Data supplied:
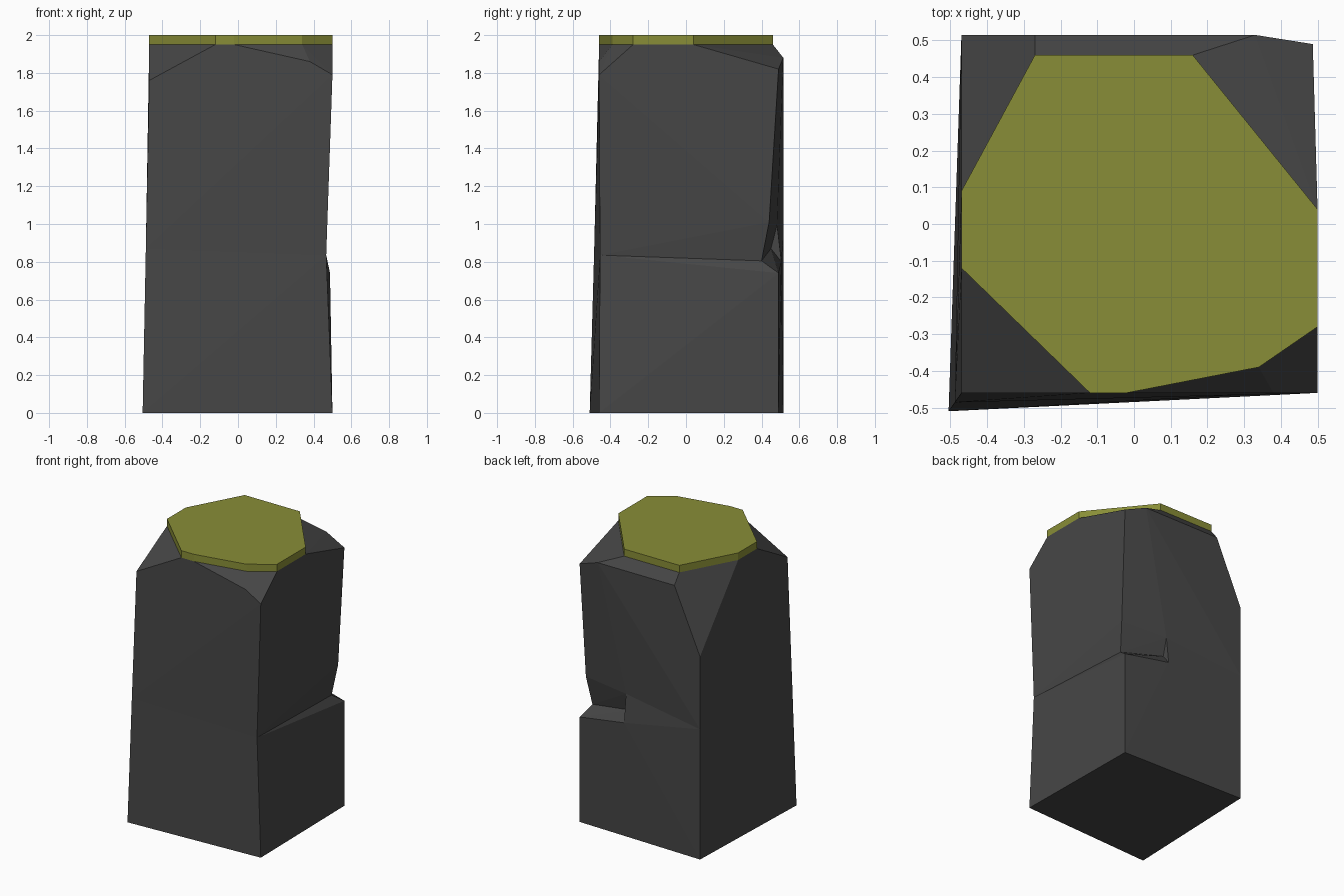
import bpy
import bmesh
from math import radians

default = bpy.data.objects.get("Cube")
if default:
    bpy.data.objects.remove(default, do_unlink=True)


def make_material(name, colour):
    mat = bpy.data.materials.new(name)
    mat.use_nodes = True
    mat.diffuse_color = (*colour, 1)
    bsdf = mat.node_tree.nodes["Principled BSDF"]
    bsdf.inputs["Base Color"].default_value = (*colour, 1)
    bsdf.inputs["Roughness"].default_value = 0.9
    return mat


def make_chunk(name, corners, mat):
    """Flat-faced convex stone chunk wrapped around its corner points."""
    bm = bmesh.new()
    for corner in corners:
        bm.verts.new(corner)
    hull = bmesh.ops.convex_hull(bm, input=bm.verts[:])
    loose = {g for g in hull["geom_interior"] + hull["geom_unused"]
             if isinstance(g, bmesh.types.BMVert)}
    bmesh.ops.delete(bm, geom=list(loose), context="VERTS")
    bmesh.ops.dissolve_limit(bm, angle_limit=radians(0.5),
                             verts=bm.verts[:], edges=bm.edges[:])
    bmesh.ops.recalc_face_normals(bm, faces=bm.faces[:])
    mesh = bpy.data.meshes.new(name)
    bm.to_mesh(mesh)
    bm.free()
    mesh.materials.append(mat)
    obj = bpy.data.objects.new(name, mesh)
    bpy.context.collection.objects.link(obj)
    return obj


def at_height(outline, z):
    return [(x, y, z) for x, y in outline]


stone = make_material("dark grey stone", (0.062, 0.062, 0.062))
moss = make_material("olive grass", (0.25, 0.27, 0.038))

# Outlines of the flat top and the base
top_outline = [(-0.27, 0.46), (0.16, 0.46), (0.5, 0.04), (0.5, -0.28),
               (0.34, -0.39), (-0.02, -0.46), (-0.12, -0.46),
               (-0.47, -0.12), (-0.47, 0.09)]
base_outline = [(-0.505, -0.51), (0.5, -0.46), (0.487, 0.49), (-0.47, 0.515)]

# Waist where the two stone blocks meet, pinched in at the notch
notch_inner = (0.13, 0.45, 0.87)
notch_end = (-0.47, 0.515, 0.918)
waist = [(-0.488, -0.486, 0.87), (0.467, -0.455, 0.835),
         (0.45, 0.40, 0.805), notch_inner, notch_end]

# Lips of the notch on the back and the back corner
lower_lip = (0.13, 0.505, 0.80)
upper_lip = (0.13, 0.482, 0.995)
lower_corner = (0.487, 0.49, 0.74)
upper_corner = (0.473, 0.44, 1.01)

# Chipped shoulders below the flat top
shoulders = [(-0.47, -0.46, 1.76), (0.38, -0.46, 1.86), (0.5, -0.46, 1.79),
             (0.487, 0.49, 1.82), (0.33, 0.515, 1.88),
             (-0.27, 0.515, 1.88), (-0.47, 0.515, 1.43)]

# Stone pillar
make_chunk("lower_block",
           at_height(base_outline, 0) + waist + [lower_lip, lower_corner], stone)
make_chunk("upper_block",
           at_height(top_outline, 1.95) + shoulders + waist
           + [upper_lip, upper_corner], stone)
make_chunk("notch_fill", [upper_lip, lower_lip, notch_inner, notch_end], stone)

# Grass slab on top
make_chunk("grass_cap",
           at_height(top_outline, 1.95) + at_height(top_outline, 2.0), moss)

Exercise: Copy all lines from the data that hold the word "bmesh".

Result:
import bmesh
    bm = bmesh.new()
    hull = bmesh.ops.convex_hull(bm, input=bm.verts[:])
             if isinstance(g, bmesh.types.BMVert)}
    bmesh.ops.delete(bm, geom=list(loose), context="VERTS")
    bmesh.ops.dissolve_limit(bm, angle_limit=radians(0.5),
    bmesh.ops.recalc_face_normals(bm, faces=bm.faces[:])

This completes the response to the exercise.